#### What you should do:
Find every line in the entries that holds the string "radians" and report it.

#### Information supplied:
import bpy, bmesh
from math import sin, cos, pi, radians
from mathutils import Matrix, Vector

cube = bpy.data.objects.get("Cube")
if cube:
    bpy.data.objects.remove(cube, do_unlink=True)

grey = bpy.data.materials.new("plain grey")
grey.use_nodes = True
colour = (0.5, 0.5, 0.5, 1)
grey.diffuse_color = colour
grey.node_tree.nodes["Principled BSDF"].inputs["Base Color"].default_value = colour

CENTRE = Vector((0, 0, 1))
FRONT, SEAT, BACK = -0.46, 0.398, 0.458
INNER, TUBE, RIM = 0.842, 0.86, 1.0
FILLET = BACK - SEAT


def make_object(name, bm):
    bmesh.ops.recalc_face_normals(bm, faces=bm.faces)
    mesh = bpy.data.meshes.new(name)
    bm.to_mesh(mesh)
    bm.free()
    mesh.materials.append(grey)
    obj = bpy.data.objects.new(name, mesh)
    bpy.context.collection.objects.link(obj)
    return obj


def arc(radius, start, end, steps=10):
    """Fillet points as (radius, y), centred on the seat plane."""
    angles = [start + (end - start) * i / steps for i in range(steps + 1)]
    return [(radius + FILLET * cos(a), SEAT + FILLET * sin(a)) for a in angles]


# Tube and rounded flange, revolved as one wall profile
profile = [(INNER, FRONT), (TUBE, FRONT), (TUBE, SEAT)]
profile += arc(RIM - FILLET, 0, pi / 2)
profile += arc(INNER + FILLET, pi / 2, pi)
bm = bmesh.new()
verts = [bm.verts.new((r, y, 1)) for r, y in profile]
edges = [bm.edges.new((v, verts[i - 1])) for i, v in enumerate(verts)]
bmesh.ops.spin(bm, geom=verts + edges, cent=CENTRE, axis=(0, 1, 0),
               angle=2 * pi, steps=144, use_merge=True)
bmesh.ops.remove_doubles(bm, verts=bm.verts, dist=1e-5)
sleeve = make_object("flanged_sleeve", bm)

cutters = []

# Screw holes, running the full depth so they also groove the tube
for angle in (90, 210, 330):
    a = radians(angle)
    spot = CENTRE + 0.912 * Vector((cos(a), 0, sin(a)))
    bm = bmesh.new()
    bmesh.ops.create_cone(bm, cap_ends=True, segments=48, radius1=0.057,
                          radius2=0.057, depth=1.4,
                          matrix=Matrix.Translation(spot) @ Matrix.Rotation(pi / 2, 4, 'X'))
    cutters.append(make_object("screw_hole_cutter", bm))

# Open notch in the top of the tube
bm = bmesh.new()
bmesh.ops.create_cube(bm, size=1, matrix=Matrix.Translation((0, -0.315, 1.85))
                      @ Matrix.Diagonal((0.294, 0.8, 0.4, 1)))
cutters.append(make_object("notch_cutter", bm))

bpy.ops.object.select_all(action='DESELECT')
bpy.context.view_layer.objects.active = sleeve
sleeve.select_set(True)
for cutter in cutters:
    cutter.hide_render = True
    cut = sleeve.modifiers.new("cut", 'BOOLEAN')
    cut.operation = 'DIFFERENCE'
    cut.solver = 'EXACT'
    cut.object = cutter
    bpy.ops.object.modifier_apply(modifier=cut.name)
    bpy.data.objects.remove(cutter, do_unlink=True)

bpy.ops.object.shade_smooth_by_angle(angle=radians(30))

#### Answer to this problem:
from math import sin, cos, pi, radians
    a = radians(angle)
bpy.ops.object.shade_smooth_by_angle(angle=radians(30))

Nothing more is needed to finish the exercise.